Temas Especiales

29 de Jun de 2022

Nacional

Wine critics are full of... Shiraz

I don’t trust wine critics. They trade on snobbery and overblown adjectives to impress the ‘hoi-paloi’. Super 99 or Riba’s $8 vintages a...

I don’t trust wine critics. They trade on snobbery and overblown adjectives to impress the ‘hoi-paloi’. Super 99 or Riba’s $8 vintages are the best for me; they’re cheap plentiful, and have a kick. Recently, well-known wine-taster Robert Parker decreed that this year’s French grape harvest would be exceptional for taste and quality. No sooner did he make this prediction that wine futures for French Bordeaux soared. Few people remember that earlier, most of the wine cognoscenti said this year’s crop would taste yucky because of bad weather.

So who’s right? No one. Motta’s wine experts tell me that good, tasty wines aren’t always the most expensive ones. In fact, there is little relationship between price and quality for the wines most people drink.

Cheap wines. My rule of thumb: shop in the $7-10 range among the Australian reds, California/Washington State reds and whites. Stay away from the annual Beaujolais Nouveau brands imported from France every October and accompanied by a huge publicity campaign. They are a ‘sizzle, without the steak’, cost about double what they should, and taste like watered-down grape juice. TIP: better-tasting and cheaper Nouveaus are sold by Italian vintners and a good French Gamay will cost less and taste just as good.

Some Panamanian supermarkets sell $3-5 wine imported from Spain. Are they bargains? I don’t think so. If you do find a $3 supermarket wine, that knocks your socks off; check your socks.

Costly free trade ? Do we really know the benefits of a Panama Free Trade Agreement with Canada and the United States? No we don’t.

The other night I had dinner with a prominent Panama attorney who has taught and practiced commercial law in Panama for over thirty years and is well-connected with the government. He is not convinced that either trade Agreement would be in the best interests of Panama. He also deplores the lack of a comprehensive public consultation in Panama involving important stakeholders from the agricultural, fishing, financial, resource, and other important sectors.

Quo vadis Canada ? Why the hurry? Thankfully, you didn’t sign this Agreement with the PRD lame-duck government. But, a fifth round of negotiations has come to an end and Canada will soon be asked to sign a stale treaty predicated upon a time when all ships were rising in a buoyant world economy.

Now, we have a world recession underfoot and Panama will have to subsidize many of its products to feed and care for its people and stay competitive with other markets. Will it be able to do so, in a horrid economy where its hands will be tied by a country that is feeling fewer of the effects of recession that is predicted by most economists to cut Panama’s GDP by two-thirds?

Last month fruit sold at a fruit stand in Southern Ontario was selling for less than fruit sells in Panama. Is it really conceivable that Panamanian farmers can survive when Canada sells larger products for less?

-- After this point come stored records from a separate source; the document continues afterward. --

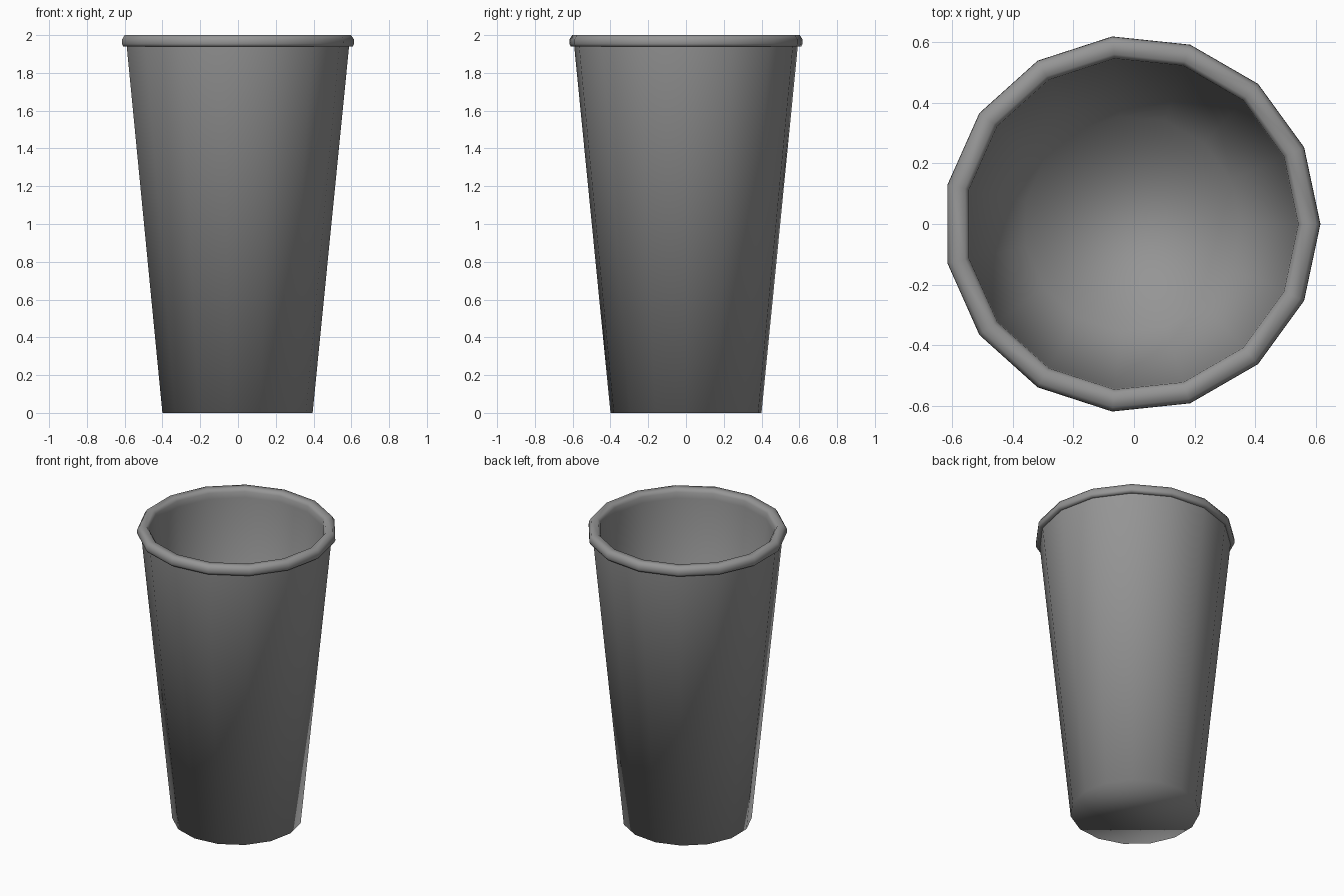
import bpy, bmesh, math

if "Cube" in bpy.data.objects:
    bpy.data.objects.remove(bpy.data.objects["Cube"])

SIDES = 15
SHIFT_X = -0.007  # an odd-sided ring needs a nudge to be centred in x


def lathe(name, profile, sharp_rings=()):
    """Revolve (radius, z) points from outer floor to inner floor, capping both ends."""
    bm = bmesh.new()
    rings = []
    for r, z in profile:
        rings.append([bm.verts.new((r * math.cos(a) + SHIFT_X, r * math.sin(a), z))
                      for a in (2 * math.pi * i / SIDES for i in range(SIDES))])
    for low, high in zip(rings, rings[1:]):
        for i in range(SIDES):
            j = (i + 1) % SIDES
            bm.faces.new((low[i], low[j], high[j], high[i]))
    bm.faces.new(rings[0][::-1])
    bm.faces.new(rings[-1])
    bmesh.ops.recalc_face_normals(bm, faces=bm.faces[:])
    # Smooth all over, except the creases asked for
    for f in bm.faces:
        f.smooth = True
    for k in sharp_rings:
        for i in range(SIDES):
            bm.edges.get((rings[k][i], rings[k][(i + 1) % SIDES])).smooth = False
    mesh = bpy.data.meshes.new(name)
    bm.to_mesh(mesh)
    bm.free()
    obj = bpy.data.objects.new(name, mesh)
    bpy.context.collection.objects.link(obj)
    return obj


# Tapered cup: outer wall, rolled lip (creased underneath), inner wall, inner floor
cup = lathe("tapered_cup", [
    (0.402, 0.0), (0.595, 1.94),
    (0.614, 1.94), (0.621, 1.953), (0.62, 1.978), (0.606, 2.0),
    (0.562, 2.0), (0.548, 1.98), (0.545, 1.94),
    (0.357, 0.05),
], sharp_rings=(1,))

# Dark grey finish
grey = bpy.data.materials.new("dark_grey")
grey.diffuse_color = (0.3, 0.3, 0.3, 1.0)
grey.use_nodes = True
grey.node_tree.nodes["Principled BSDF"].inputs["Base Color"].default_value = grey.diffuse_color
cup.data.materials.append(grey)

I suggest Panama and Canada each hold a week of public hearings in their respective countries to ensure that what was first agreed to in the four previous rounds is still beneficial to both countries.

My advice is the same for the American FTA with Panama. Only difference would be clamping down on off-shore tax-evaders by making financial institutions and the government disclose the names of their investment account holders and corporate directors. It may be as simple as Panamanian firms requiring American investors to send a disclosure form to the U. S. Treasury before accepting any investment firm in Panama over $10,000.

Remember, both FTA’s are the product of U. S. and Canadian conservative governments that believe globalization is the cure for all economic ills. Right, worked for the banks and automakers. NOT. Fortunately, my lawyer friend wants more proof.

Panama calling. There are more than 6,000 people working in 79 Panama call centers where they earn about $800 monthly (more than twice Panama’s $300 minimum wage). They are bilingual (English and Spanish) clerks who respond mostly to customers calling from the States with questions relative to automobiles, telecommunications, electrical appliances, and electronic products. The business has become highly competitive with more companies relocating to the Dominican Republic, El Salvador and Guatemala where salaries are much less.